The Trigonometric Fourier Series

In the previous chapter we obtained a set of formulas that we suspect will allow us to describe any “reasonable” periodic function as a (possibly infinite) linear combination of sines and cosines. Let us now see about actually *computing* with these formulas.

First, though, a little terminology and notation so that we can conveniently refer to this important set of formulas.

9.1 Defining the Trigonometric Fourier Series

Terminology and Notation

Let *f* be a periodic function with period *p* where *p* is some positive number. The *(trigonometric) Fourier series* for *f* is the infinite series

${A}_{0}+{\displaystyle \sum _{k=1}^{\infty}\left[{a}_{k}\mathrm{cos}\left(2\pi {\omega}_{k}t\right)+{b}_{k}\mathrm{sin}\left(2\pi {\omega}_{k}t\right)\right]}$ |
(9.1a) |

where, for *k* = 1, 2, 3, …,

${\omega}_{k}=\frac{k}{p},$ |
(9.1b) |

${A}_{0}=\frac{1}{p}{\displaystyle {\int}_{0}^{p}f\left(t\right)\text{\hspace{0.17em}}dt},$ |
(9.1c) |

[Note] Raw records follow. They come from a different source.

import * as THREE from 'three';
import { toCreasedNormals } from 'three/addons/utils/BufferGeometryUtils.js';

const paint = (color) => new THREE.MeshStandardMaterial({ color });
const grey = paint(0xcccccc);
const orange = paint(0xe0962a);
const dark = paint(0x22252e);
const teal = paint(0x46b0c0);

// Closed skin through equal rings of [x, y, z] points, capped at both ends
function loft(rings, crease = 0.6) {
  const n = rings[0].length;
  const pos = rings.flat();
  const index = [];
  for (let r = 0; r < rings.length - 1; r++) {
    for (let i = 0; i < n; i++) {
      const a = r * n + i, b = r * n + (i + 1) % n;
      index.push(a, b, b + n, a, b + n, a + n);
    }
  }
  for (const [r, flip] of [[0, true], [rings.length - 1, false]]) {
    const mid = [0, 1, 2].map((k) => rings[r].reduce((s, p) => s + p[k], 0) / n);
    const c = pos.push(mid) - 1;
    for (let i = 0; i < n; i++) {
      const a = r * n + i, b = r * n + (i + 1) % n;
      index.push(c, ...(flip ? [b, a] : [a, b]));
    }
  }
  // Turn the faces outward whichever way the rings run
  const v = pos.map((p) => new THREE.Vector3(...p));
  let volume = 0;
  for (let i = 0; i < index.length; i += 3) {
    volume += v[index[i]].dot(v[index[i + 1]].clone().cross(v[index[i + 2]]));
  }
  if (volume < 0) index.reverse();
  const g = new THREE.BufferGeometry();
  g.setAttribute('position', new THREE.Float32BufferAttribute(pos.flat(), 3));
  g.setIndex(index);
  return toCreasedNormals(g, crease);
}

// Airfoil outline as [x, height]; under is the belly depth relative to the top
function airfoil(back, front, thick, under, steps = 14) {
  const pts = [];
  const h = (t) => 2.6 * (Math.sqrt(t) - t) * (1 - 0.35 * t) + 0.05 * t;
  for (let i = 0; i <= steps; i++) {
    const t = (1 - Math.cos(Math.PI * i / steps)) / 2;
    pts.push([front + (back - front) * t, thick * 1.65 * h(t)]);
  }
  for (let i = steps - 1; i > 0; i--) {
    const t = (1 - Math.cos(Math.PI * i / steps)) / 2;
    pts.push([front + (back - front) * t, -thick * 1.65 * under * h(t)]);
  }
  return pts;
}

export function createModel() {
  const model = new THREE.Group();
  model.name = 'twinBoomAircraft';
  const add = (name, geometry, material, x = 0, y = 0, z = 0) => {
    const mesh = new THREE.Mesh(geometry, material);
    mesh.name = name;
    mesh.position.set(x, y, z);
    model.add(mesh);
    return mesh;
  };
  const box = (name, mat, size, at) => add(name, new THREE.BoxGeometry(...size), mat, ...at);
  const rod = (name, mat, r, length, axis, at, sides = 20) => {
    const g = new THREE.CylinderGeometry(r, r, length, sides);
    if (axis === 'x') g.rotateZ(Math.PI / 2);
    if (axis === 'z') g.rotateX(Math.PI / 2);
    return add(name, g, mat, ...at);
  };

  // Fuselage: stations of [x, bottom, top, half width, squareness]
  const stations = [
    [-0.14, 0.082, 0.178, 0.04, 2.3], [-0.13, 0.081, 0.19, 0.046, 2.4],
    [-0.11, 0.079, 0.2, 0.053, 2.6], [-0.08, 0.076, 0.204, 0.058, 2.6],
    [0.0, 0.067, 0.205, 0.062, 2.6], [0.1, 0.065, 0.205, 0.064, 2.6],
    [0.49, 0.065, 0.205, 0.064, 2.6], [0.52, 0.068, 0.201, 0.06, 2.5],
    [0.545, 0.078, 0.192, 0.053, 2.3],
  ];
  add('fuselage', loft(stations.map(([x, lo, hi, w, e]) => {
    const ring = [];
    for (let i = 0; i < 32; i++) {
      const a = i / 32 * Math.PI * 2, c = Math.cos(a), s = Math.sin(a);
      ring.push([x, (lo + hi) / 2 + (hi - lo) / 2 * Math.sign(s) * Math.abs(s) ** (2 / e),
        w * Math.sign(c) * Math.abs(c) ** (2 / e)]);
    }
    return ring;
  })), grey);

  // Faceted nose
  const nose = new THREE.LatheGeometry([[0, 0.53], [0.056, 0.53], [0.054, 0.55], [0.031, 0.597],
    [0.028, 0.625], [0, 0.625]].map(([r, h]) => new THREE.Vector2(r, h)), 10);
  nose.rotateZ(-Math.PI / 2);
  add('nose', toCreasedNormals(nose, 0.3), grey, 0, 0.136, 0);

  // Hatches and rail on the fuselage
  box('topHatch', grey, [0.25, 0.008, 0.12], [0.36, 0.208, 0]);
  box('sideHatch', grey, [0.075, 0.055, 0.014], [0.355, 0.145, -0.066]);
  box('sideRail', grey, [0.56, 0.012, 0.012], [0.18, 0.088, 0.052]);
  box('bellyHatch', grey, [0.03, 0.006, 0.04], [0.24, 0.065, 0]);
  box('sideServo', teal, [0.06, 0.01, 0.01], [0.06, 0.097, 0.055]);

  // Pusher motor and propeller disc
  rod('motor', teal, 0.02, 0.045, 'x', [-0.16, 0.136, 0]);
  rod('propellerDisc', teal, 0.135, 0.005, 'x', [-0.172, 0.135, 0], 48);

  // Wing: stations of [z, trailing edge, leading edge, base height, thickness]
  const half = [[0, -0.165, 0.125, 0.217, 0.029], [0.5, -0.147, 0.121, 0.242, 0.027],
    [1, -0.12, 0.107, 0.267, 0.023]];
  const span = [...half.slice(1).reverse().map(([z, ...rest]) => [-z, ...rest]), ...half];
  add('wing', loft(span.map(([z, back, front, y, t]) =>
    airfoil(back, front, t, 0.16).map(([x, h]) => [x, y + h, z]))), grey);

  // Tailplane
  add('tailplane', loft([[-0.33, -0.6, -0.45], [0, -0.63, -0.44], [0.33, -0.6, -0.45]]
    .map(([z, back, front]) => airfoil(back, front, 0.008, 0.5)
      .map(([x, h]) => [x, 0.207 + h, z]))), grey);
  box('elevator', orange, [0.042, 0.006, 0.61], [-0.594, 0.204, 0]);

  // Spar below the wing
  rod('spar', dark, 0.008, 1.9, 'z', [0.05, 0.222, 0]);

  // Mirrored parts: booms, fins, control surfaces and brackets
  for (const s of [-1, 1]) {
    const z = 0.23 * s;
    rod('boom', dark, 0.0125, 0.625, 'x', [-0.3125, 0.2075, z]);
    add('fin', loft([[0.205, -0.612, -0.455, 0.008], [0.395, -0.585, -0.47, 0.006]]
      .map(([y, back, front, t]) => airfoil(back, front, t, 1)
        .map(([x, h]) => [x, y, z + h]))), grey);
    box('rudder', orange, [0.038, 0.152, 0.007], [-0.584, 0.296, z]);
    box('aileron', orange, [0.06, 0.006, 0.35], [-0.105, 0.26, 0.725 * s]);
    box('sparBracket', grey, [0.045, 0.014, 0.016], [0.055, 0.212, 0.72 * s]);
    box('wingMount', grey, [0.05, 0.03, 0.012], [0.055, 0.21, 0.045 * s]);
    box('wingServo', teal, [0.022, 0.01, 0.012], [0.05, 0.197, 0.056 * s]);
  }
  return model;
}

Get *Principles of Fourier Analysis, 2nd Edition* now with O’Reilly online learning.

O’Reilly members experience live online training, plus books, videos, and digital content from 200+ publishers.